======== INPUT DATA
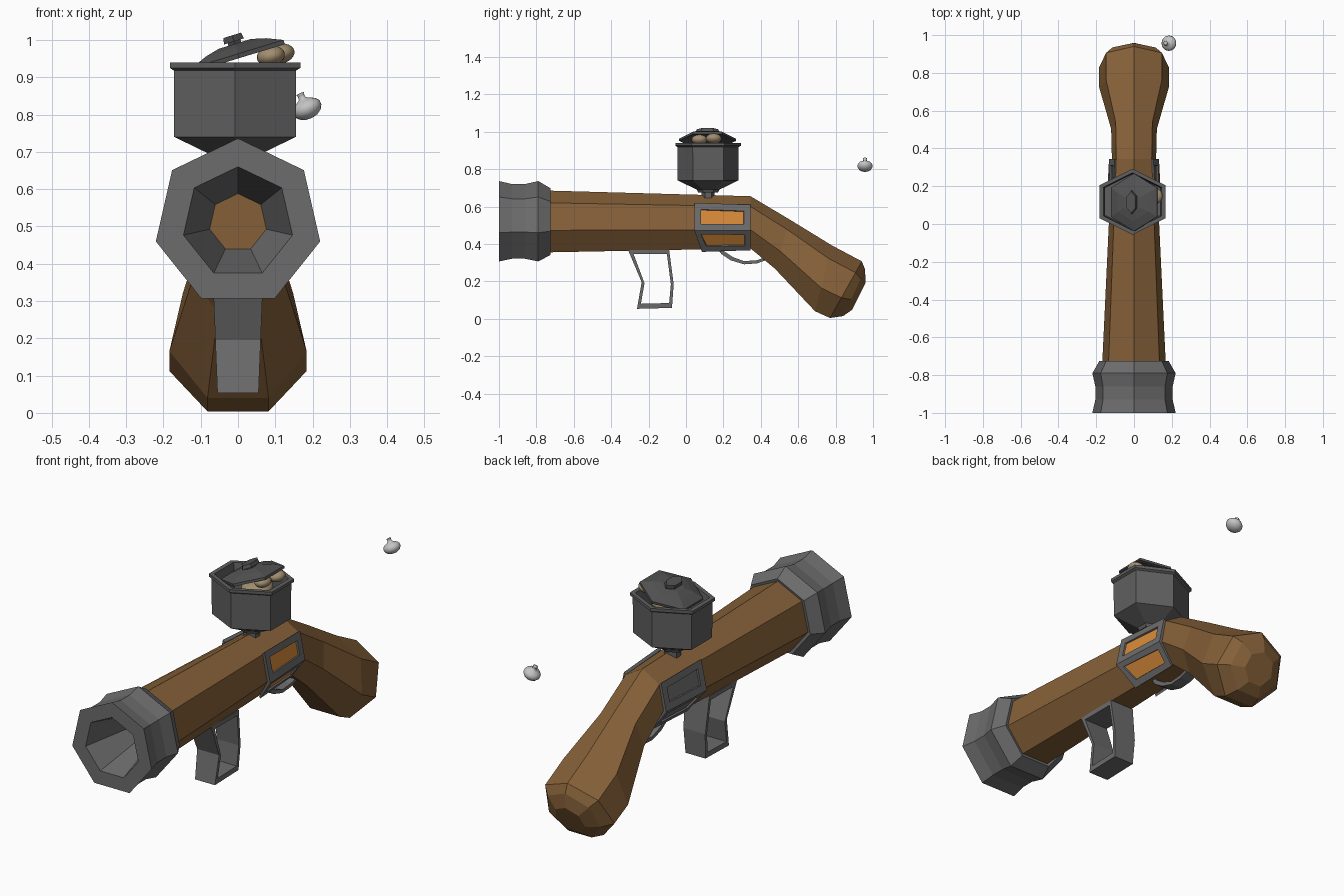
import bpy, bmesh
from math import sin, cos, pi, radians
from mathutils import Vector, Matrix

if "Cube" in bpy.data.objects:
    bpy.data.objects.remove(bpy.data.objects["Cube"])


def material(name, r, g, b):
    m = bpy.data.materials.new(name)
    m.diffuse_color = (r, g, b, 1)
    m.use_nodes = True
    m.node_tree.nodes["Principled BSDF"].inputs["Base Color"].default_value = m.diffuse_color
    return m


WOOD = material("brown_wood", .235, .118, .04)
STEEL = material("grey_steel", .15, .15, .15)
POT = material("dark_pot_iron", .115, .115, .115)
LID = material("darker_lid_iron", .085, .085, .085)
ORANGE = material("orange_slot", .68, .25, .04)
TAN = material("tan_potato", .36, .27, .16)
WHITE = material("pale_bulb", .55, .55, .55)


def loft(name, rings, mats, closed=False, last_cap=0):
    """Skin a list of equal-length point rings; ends are capped unless closed."""
    bm = bmesh.new()
    rows = [[bm.verts.new(p) for p in r] for r in rings]
    n = len(rows[0])
    pairs = list(zip(rows, rows[1:])) + ([(rows[-1], rows[0])] if closed else [])
    for a, b in pairs:
        for i in range(n):
            j = (i + 1) % n
            bm.faces.new((a[i], a[j], b[j], b[i]))
    if not closed:
        bm.faces.new(rows[0])
        bm.faces.new(rows[-1]).material_index = last_cap
    bmesh.ops.recalc_face_normals(bm, faces=bm.faces)
    me = bpy.data.meshes.new(name)
    bm.to_mesh(me)
    bm.free()
    for m in mats:
        me.materials.append(m)
    ob = bpy.data.objects.new(name, me)
    bpy.context.collection.objects.link(ob)
    return ob


def hept(bottom, top, hw):
    """Seven-sided section, point up, between two (y, z) points, half width hw."""
    b, t = Vector(bottom), Vector(top)
    pts = []
    for k in range(7):
        a = 2 * pi * k / 7
        p = b.lerp(t, (cos(a) + .901) / 1.901)
        pts.append((hw * sin(a) / .975, p.x, p.y))
    return pts


def disc(y, r, cz=.51):
    return hept((y, cz - .901 * r), (y, cz + r), .975 * r)


def hexa(z, hw, ry, n=6):
    k = .866 if n == 6 else 1
    return [(hw / k * sin(2 * pi * i / n), ry * cos(2 * pi * i / n), z) for i in range(n)]


# Barrel and bent stock with a bulbous butt
loft("barrel_and_stock", [
    hept((-.735, .355), (-.735, .685), .168),
    hept((.345, .376), (.345, .655), .117),
    hept((.475, .268), (.555, .53), .121),
    hept((.69, .04), (.78, .392), .184),
    hept((.77, .004), (.94, .307), .184),
    hept((.84, .014), (.958, .262), .143),
    hept((.888, .048), (.959, .19), .08)], [WOOD])

# Flared muzzle with a tapering bore ending on a wooden floor
loft("muzzle", [disc(y, r) for y, r in (
    (-.73, .165), (-.725, .188), (-.79, .226), (-.86, .21), (-.93, .21),
    (-1, .226), (-1, .15), (-.745, .078))], [STEEL, WOOD], last_cap=1)

# Slotted side plates
for side, slot in (("right", ORANGE), ("left", STEEL)):
    sections = []
    for y, bot, top, hw in ((.045, .368, .668, .131), (.345, .376, .655, .117)):
        ring = [Vector(p) for p in hept((y, bot), (y, top), hw)]
        ids = (1, 2, 3) if side == "right" else (6, 5, 4)
        inner = [ring[i] for i in ids]
        c = Vector((0, y, .5))
        outer = [c + (p - c) * f for p, f in zip(inner, (1.1, 1.13, 1.08))]
        if y < .1:  # slanted lower corner
            outer[2].y += .04
            inner[2].y += .04
        sections.append(outer + inner[::-1])
    ob = loft(side + "_side_plate", sections, [STEEL, slot])
    bm = bmesh.new()
    bm.from_mesh(ob.data)
    bm.faces.ensure_lookup_table()
    for f, t in ((bm.faces[0], .05), (bm.faces[1], .042)):
        bmesh.ops.inset_individual(bm, faces=[f], thickness=t, depth=0)
        bmesh.ops.inset_individual(bm, faces=[f], thickness=.002, depth=-.008)
        f.material_index = 1
    bm.to_mesh(ob.data)
    bm.free()


def band(name, outer, inner, hw, closed):
    rings = []
    for (y, z), (v, w) in zip(outer, inner):
        a, b = hw(z), hw(w)
        rings.append([(-a, y, z), (a, y, z), (b, v, w), (-b, v, w)])
    return loft(name, rings, [STEEL], closed)


# Open loop foregrip
band("foregrip_loop",
     [(-.31, .368), (-.237, .195), (-.262, .053), (-.075, .058), (-.066, .185), (-.09, .368)],
     [(-.28, .345), (-.222, .19), (-.241, .08), (-.09, .084), (-.081, .185), (-.102, .345)],
     lambda z: .055 + .04 * (z - .05), True)

# Curved trigger guard
arc = [(.16, .385), (.19, .345), (.24, .312), (.31, .291), (.38, .296), (.46, .325)]
band("trigger_guard", arc, [(y + .012 * (1 if y < .25 else 0), z + .017) for y, z in arc],
     lambda z: .03, False)

# Six-sided cooking pot on a short stem
pot = loft("pot", [hexa(z, r, r) for z, r in (
    (.635, .035), (.675, .035), (.675, .053), (.69, .06), (.74, .163), (.918, .164),
    (.925, .175), (.94, .175), (.94, .153), (.91, .148), (.80, .145))], [POT])
pot.location = (-.008, .118, 0)

# Tilted lid with a handle
tilt = Matrix.Translation((.002, .115, .955)) @ Matrix.Rotation(radians(-17), 4, 'Y')
lid = loft("pot_lid", [hexa(z, w, r) for z, w, r in (
    (.012, .06, .07), (-.004, .117, .14), (-.004, .128, .153), (.008, .128, .153),
    (.026, .085, .1), (.036, .045, .055))], [LID])
knob = loft("lid_handle", [hexa(z, w, r) for z, w, r in (
    (.03, .018, .04), (.043, .018, .04), (.043, .028, .063), (.06, .025, .058))], [LID])
lid.matrix_world = tilt
knob.matrix_world = tilt


def rounded(name, profile, mat, loc, scale=(1, 1, 1), rot=(0, 0, 0)):
    ob = loft(name, [hexa(z, r, r, 20) for z, r in profile], [mat])
    ob.location, ob.scale, ob.rotation_euler = loc, scale, rot
    for p in ob.data.polygons:
        p.use_smooth = True
    return ob


# Potatoes peeking out of the pot
ball = [(-cos(pi * i / 12), max(sin(pi * i / 12), .01)) for i in range(13)]
rounded("potato_front", ball, TAN, (.088, .072, .957), (.038, .042, .027), (0, -.2, 0))
rounded("potato_back", ball, TAN, (.112, .148, .963), (.04, .042, .027), (0, -.2, 0))
rounded("potato_inside", ball, TAN, (.03, .11, .9), (.07, .08, .035))

# Loose pale bulb floating behind
rounded("bulb", [(-.03, .006), (-.028, .018), (-.02, .032), (-.008, .04), (.004, .04),
                 (.014, .033), (.021, .02), (.027, .01), (.038, .009), (.042, .012), (.043, .003)],
        WHITE, (.184, .957, .818), rot=(0, radians(-25), 0))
================
## REQUIREMENT
Once the pictures are removed, copy the listing exactly.

## EXERCISE OUTPUT
import bpy, bmesh
from math import sin, cos, pi, radians
from mathutils import Vector, Matrix

if "Cube" in bpy.data.objects:
    bpy.data.objects.remove(bpy.data.objects["Cube"])


def material(name, r, g, b):
    m = bpy.data.materials.new(name)
    m.diffuse_color = (r, g, b, 1)
    m.use_nodes = True
    m.node_tree.nodes["Principled BSDF"].inputs["Base Color"].default_value = m.diffuse_color
    return m


WOOD = material("brown_wood", .235, .118, .04)
STEEL = material("grey_steel", .15, .15, .15)
POT = material("dark_pot_iron", .115, .115, .115)
LID = material("darker_lid_iron", .085, .085, .085)
ORANGE = material("orange_slot", .68, .25, .04)
TAN = material("tan_potato", .36, .27, .16)
WHITE = material("pale_bulb", .55, .55, .55)


def loft(name, rings, mats, closed=False, last_cap=0):
    """Skin a list of equal-length point rings; ends are capped unless closed."""
    bm = bmesh.new()
    rows = [[bm.verts.new(p) for p in r] for r in rings]
    n = len(rows[0])
    pairs = list(zip(rows, rows[1:])) + ([(rows[-1], rows[0])] if closed else [])
    for a, b in pairs:
        for i in range(n):
            j = (i + 1) % n
            bm.faces.new((a[i], a[j], b[j], b[i]))
    if not closed:
        bm.faces.new(rows[0])
        bm.faces.new(rows[-1]).material_index = last_cap
    bmesh.ops.recalc_face_normals(bm, faces=bm.faces)
    me = bpy.data.meshes.new(name)
    bm.to_mesh(me)
    bm.free()
    for m in mats:
        me.materials.append(m)
    ob = bpy.data.objects.new(name, me)
    bpy.context.collection.objects.link(ob)
    return ob


def hept(bottom, top, hw):
    """Seven-sided section, point up, between two (y, z) points, half width hw."""
    b, t = Vector(bottom), Vector(top)
    pts = []
    for k in range(7):
        a = 2 * pi * k / 7
        p = b.lerp(t, (cos(a) + .901) / 1.901)
        pts.append((hw * sin(a) / .975, p.x, p.y))
    return pts


def disc(y, r, cz=.51):
    return hept((y, cz - .901 * r), (y, cz + r), .975 * r)


def hexa(z, hw, ry, n=6):
    k = .866 if n == 6 else 1
    return [(hw / k * sin(2 * pi * i / n), ry * cos(2 * pi * i / n), z) for i in range(n)]


# Barrel and bent stock with a bulbous butt
loft("barrel_and_stock", [
    hept((-.735, .355), (-.735, .685), .168),
    hept((.345, .376), (.345, .655), .117),
    hept((.475, .268), (.555, .53), .121),
    hept((.69, .04), (.78, .392), .184),
    hept((.77, .004), (.94, .307), .184),
    hept((.84, .014), (.958, .262), .143),
    hept((.888, .048), (.959, .19), .08)], [WOOD])

# Flared muzzle with a tapering bore ending on a wooden floor
loft("muzzle", [disc(y, r) for y, r in (
    (-.73, .165), (-.725, .188), (-.79, .226), (-.86, .21), (-.93, .21),
    (-1, .226), (-1, .15), (-.745, .078))], [STEEL, WOOD], last_cap=1)

# Slotted side plates
for side, slot in (("right", ORANGE), ("left", STEEL)):
    sections = []
    for y, bot, top, hw in ((.045, .368, .668, .131), (.345, .376, .655, .117)):
        ring = [Vector(p) for p in hept((y, bot), (y, top), hw)]
        ids = (1, 2, 3) if side == "right" else (6, 5, 4)
        inner = [ring[i] for i in ids]
        c = Vector((0, y, .5))
        outer = [c + (p - c) * f for p, f in zip(inner, (1.1, 1.13, 1.08))]
        if y < .1:  # slanted lower corner
            outer[2].y += .04
            inner[2].y += .04
        sections.append(outer + inner[::-1])
    ob = loft(side + "_side_plate", sections, [STEEL, slot])
    bm = bmesh.new()
    bm.from_mesh(ob.data)
    bm.faces.ensure_lookup_table()
    for f, t in ((bm.faces[0], .05), (bm.faces[1], .042)):
        bmesh.ops.inset_individual(bm, faces=[f], thickness=t, depth=0)
        bmesh.ops.inset_individual(bm, faces=[f], thickness=.002, depth=-.008)
        f.material_index = 1
    bm.to_mesh(ob.data)
    bm.free()


def band(name, outer, inner, hw, closed):
    rings = []
    for (y, z), (v, w) in zip(outer, inner):
        a, b = hw(z), hw(w)
        rings.append([(-a, y, z), (a, y, z), (b, v, w), (-b, v, w)])
    return loft(name, rings, [STEEL], closed)


# Open loop foregrip
band("foregrip_loop",
     [(-.31, .368), (-.237, .195), (-.262, .053), (-.075, .058), (-.066, .185), (-.09, .368)],
     [(-.28, .345), (-.222, .19), (-.241, .08), (-.09, .084), (-.081, .185), (-.102, .345)],
     lambda z: .055 + .04 * (z - .05), True)

# Curved trigger guard
arc = [(.16, .385), (.19, .345), (.24, .312), (.31, .291), (.38, .296), (.46, .325)]
band("trigger_guard", arc, [(y + .012 * (1 if y < .25 else 0), z + .017) for y, z in arc],
     lambda z: .03, False)

# Six-sided cooking pot on a short stem
pot = loft("pot", [hexa(z, r, r) for z, r in (
    (.635, .035), (.675, .035), (.675, .053), (.69, .06), (.74, .163), (.918, .164),
    (.925, .175), (.94, .175), (.94, .153), (.91, .148), (.80, .145))], [POT])
pot.location = (-.008, .118, 0)

# Tilted lid with a handle
tilt = Matrix.Translation((.002, .115, .955)) @ Matrix.Rotation(radians(-17), 4, 'Y')
lid = loft("pot_lid", [hexa(z, w, r) for z, w, r in (
    (.012, .06, .07), (-.004, .117, .14), (-.004, .128, .153), (.008, .128, .153),
    (.026, .085, .1), (.036, .045, .055))], [LID])
knob = loft("lid_handle", [hexa(z, w, r) for z, w, r in (
    (.03, .018, .04), (.043, .018, .04), (.043, .028, .063), (.06, .025, .058))], [LID])
lid.matrix_world = tilt
knob.matrix_world = tilt


def rounded(name, profile, mat, loc, scale=(1, 1, 1), rot=(0, 0, 0)):
    ob = loft(name, [hexa(z, r, r, 20) for z, r in profile], [mat])
    ob.location, ob.scale, ob.rotation_euler = loc, scale, rot
    for p in ob.data.polygons:
        p.use_smooth = True
    return ob


# Potatoes peeking out of the pot
ball = [(-cos(pi * i / 12), max(sin(pi * i / 12), .01)) for i in range(13)]
rounded("potato_front", ball, TAN, (.088, .072, .957), (.038, .042, .027), (0, -.2, 0))
rounded("potato_back", ball, TAN, (.112, .148, .963), (.04, .042, .027), (0, -.2, 0))
rounded("potato_inside", ball, TAN, (.03, .11, .9), (.07, .08, .035))

# Loose pale bulb floating behind
rounded("bulb", [(-.03, .006), (-.028, .018), (-.02, .032), (-.008, .04), (.004, .04),
                 (.014, .033), (.021, .02), (.027, .01), (.038, .009), (.042, .012), (.043, .003)],
        WHITE, (.184, .957, .818), rot=(0, radians(-25), 0))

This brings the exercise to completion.